Radio advertising, print advertising, television advertising…and now, in one fell (small) acquisition swoop, Google targets in-game advertising with the purchase of AdScape Media:
What is AdScape?
A small in-game advertising company offering dynamic delivery of advertising with plot and storyline integration, making its solutions a truly interactive marketing platform. Adscape supports sophisticated demographic and geographic targeting and also provides a robust reporting interface for marketers.
What will be the mission of AdScape going forward? It will be a Googley one:
Coming up with some interesting new ways to introduce non-intrusive and targeted advertising in order to make gaming accessible and affordable for all, Bernie Stolar, “Dean of Games” suggests.
Yes, Google’s next step in its never ending mission to foster democracy by organizing the world’s information, is to make all the world’s games accessibly advertising supported.
Does Google have a shot?
In “Can Google crack $74 billion TV ad market?” I discuss Google’s difficulties in penetrating into radio advertising to illustrate why Google is not destined to dominate all the world’s advertising, despite its grandiose ambitions.
What about in-game advertising? “We have been in discussions with many in the game development community and hope to partner with both large and small game publishing companies," Google offers, as fellow ZDNet blogger Mary Jo Foley reports.
Undoubtedly, just as Google has been in (many) discussions with the radio industry community, hoping to strike lucrative partnerships.
More than a year after Google’s acquisition of its touted radio advertising platform, dMarc Broadcasting, however, Google has not sufficiently “partnered” to support launch of a Google Audio Ads radio advertising product into the marketplace.
Nevertheless, is now in-game advertising competitor Microsoft Massive worried?
Just this week, Steve Ballmer, CEO, Microsoft, acknowledged the threats he worried about most were new business models, such as advertising-based media sites:

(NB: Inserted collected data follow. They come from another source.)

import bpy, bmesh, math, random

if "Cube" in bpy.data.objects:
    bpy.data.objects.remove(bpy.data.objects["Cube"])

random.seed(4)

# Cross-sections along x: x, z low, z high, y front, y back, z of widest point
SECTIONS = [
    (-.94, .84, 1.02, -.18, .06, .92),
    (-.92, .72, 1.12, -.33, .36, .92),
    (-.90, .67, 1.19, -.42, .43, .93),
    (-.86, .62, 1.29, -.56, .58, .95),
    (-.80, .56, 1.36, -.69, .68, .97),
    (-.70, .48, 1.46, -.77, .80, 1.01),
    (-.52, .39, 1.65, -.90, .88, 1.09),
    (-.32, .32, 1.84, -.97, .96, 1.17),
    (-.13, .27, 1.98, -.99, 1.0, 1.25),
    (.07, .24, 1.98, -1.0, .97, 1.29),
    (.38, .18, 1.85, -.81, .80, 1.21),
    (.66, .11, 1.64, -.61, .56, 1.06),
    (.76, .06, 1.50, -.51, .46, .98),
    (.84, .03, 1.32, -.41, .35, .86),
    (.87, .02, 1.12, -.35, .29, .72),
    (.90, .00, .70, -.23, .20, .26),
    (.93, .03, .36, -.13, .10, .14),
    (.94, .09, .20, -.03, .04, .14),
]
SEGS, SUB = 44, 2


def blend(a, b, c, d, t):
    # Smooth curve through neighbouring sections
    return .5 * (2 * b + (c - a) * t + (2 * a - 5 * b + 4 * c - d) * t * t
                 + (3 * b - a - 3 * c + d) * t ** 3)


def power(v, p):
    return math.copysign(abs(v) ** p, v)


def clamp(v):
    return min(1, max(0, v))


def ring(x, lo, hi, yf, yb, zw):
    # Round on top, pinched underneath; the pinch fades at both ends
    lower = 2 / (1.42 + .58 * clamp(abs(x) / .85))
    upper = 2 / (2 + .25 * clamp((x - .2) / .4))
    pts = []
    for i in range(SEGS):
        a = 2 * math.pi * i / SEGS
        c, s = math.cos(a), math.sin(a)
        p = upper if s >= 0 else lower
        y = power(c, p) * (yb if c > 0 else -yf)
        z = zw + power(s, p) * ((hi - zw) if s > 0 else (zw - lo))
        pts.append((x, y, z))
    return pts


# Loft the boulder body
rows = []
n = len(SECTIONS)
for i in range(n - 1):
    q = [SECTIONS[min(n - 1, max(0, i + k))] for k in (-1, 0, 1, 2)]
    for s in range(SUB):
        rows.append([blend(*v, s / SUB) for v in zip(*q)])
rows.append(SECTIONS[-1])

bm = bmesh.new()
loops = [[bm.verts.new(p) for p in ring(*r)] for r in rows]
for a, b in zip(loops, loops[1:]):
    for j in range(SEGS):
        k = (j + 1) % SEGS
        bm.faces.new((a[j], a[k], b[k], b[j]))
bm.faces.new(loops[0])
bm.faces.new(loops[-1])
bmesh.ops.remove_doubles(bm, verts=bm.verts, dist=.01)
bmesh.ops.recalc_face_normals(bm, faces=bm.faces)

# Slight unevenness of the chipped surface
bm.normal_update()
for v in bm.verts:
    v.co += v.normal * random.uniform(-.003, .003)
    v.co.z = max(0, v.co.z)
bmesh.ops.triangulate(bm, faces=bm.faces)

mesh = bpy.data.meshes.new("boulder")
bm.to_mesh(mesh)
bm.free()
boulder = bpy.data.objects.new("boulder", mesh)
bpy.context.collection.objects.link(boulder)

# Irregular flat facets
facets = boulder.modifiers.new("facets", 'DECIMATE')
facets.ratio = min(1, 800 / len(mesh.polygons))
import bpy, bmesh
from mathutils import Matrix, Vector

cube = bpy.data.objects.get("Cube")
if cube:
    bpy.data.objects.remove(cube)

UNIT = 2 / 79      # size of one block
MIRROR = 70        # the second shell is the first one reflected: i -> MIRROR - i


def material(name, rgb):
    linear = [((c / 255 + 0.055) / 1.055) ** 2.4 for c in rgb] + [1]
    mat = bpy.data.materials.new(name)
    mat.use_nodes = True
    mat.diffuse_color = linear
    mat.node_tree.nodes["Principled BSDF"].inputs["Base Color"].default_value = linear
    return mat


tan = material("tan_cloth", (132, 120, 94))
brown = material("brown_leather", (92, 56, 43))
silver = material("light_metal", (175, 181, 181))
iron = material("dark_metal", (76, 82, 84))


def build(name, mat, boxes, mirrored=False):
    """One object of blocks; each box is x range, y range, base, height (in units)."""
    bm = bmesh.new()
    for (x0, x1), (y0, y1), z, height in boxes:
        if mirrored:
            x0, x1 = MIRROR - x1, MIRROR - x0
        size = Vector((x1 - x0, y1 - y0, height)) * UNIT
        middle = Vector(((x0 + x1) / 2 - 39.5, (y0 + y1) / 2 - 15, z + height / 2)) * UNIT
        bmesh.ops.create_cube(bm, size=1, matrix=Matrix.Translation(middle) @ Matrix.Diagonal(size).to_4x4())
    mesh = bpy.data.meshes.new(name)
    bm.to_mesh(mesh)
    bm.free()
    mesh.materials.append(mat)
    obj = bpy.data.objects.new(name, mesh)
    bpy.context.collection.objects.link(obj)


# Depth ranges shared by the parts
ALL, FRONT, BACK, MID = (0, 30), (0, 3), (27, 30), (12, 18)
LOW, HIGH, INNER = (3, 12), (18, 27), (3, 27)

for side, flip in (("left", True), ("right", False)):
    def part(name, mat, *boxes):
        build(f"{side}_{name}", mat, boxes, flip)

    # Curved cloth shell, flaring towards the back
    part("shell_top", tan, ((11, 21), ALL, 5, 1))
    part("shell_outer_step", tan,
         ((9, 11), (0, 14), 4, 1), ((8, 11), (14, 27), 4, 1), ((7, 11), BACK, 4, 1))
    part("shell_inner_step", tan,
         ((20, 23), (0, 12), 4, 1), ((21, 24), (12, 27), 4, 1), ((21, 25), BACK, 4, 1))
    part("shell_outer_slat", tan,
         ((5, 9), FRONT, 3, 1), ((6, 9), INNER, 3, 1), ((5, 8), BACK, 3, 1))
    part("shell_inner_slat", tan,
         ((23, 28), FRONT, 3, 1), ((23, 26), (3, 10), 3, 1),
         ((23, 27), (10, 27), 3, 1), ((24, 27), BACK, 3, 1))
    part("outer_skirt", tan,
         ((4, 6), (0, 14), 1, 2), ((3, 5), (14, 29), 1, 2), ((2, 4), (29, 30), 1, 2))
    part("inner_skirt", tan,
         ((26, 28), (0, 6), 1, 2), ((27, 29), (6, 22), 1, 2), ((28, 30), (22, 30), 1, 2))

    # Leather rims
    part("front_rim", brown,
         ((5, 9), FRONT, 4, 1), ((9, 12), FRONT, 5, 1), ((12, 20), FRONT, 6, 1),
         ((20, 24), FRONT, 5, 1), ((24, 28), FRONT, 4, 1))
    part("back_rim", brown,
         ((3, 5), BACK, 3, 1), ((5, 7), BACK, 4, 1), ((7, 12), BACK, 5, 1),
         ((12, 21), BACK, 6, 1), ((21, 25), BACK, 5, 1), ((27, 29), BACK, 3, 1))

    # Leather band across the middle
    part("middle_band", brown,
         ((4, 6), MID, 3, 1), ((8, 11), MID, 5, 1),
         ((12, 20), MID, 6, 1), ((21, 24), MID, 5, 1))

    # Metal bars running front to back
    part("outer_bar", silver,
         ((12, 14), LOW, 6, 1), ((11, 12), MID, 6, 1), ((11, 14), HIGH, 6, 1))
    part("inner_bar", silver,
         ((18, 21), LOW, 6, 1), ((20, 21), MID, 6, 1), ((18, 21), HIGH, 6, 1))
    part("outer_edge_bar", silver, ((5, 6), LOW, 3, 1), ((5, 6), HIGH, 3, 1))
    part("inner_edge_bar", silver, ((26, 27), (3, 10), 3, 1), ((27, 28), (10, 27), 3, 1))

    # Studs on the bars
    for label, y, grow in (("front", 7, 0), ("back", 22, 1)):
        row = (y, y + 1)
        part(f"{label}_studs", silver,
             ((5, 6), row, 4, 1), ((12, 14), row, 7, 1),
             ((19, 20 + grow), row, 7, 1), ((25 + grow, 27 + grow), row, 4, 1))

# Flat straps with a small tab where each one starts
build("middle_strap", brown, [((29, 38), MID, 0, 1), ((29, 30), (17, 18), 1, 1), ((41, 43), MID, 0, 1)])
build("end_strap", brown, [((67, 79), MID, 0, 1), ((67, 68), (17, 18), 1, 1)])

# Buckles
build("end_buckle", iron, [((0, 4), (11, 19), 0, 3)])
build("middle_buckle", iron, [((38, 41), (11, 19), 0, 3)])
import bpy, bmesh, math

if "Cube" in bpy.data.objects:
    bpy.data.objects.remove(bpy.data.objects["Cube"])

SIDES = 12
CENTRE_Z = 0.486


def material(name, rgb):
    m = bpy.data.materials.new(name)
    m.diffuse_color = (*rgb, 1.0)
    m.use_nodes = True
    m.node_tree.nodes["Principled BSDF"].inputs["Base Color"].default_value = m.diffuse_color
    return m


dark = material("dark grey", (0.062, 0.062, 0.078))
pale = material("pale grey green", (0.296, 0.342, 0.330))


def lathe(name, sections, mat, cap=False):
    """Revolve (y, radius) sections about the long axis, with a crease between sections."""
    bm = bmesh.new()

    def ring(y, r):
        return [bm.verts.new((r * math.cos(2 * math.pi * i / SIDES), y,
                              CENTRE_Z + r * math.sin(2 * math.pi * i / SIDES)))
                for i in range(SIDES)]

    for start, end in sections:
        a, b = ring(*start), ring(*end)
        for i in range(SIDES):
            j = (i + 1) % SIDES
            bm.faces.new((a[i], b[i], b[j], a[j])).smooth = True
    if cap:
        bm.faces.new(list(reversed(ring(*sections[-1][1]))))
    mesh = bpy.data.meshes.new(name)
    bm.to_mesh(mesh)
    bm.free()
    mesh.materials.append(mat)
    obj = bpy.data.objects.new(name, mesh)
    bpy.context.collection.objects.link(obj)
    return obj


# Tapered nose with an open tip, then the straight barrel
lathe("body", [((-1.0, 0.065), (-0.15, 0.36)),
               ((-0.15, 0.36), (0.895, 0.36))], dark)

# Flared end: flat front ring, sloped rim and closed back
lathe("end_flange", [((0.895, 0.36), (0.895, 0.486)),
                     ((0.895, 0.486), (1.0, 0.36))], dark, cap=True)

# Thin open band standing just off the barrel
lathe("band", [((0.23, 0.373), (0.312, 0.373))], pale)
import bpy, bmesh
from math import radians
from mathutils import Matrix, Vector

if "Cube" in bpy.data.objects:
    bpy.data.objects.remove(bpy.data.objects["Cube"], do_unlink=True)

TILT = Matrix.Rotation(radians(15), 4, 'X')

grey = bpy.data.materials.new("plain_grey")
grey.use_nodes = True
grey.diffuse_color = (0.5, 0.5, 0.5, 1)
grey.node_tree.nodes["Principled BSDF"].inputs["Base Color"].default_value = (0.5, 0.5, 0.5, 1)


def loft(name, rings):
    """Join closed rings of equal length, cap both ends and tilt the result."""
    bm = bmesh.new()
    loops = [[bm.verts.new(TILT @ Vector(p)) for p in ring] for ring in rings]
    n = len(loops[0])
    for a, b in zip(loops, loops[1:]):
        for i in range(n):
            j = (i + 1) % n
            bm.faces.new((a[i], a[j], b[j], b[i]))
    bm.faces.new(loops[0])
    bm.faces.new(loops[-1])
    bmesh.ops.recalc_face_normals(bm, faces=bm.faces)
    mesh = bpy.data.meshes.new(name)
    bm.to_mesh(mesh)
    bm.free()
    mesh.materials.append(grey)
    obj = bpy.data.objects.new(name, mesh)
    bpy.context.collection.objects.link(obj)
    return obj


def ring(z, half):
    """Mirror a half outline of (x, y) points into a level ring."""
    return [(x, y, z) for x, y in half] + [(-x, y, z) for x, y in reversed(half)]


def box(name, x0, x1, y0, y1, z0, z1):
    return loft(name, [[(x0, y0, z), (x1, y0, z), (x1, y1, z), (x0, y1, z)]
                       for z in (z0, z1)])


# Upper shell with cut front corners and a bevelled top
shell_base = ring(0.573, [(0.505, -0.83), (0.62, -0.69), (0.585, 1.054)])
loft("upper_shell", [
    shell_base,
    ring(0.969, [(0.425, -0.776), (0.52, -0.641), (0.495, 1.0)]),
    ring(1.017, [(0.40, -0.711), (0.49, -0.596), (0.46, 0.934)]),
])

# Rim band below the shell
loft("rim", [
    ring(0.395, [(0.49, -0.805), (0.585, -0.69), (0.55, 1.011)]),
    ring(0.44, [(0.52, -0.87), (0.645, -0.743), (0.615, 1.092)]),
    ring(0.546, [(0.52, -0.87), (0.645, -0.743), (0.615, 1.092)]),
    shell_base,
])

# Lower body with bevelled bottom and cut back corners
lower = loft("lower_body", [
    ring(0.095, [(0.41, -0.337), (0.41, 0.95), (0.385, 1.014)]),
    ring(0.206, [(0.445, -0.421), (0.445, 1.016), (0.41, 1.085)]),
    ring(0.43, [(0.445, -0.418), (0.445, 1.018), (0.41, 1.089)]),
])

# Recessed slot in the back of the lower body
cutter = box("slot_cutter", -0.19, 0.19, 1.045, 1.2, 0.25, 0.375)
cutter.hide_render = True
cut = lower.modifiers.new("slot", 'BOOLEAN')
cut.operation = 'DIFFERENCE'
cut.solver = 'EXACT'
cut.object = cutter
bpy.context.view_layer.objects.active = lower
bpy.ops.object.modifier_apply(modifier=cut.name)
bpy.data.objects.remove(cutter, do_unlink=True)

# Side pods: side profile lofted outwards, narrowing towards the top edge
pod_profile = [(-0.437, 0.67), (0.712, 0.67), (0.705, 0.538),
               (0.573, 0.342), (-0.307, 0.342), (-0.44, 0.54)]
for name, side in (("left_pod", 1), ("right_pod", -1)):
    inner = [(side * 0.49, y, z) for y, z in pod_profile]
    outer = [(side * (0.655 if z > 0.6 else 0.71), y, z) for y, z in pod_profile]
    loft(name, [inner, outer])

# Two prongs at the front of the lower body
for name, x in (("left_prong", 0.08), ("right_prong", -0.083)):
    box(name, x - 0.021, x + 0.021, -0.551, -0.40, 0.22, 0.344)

If somebody came to you and said you have a new competitor that has no price and has no cost structure, you might stay up a night or two on that one, he said while visiting his alma matter, Stanford Graduate School of Business.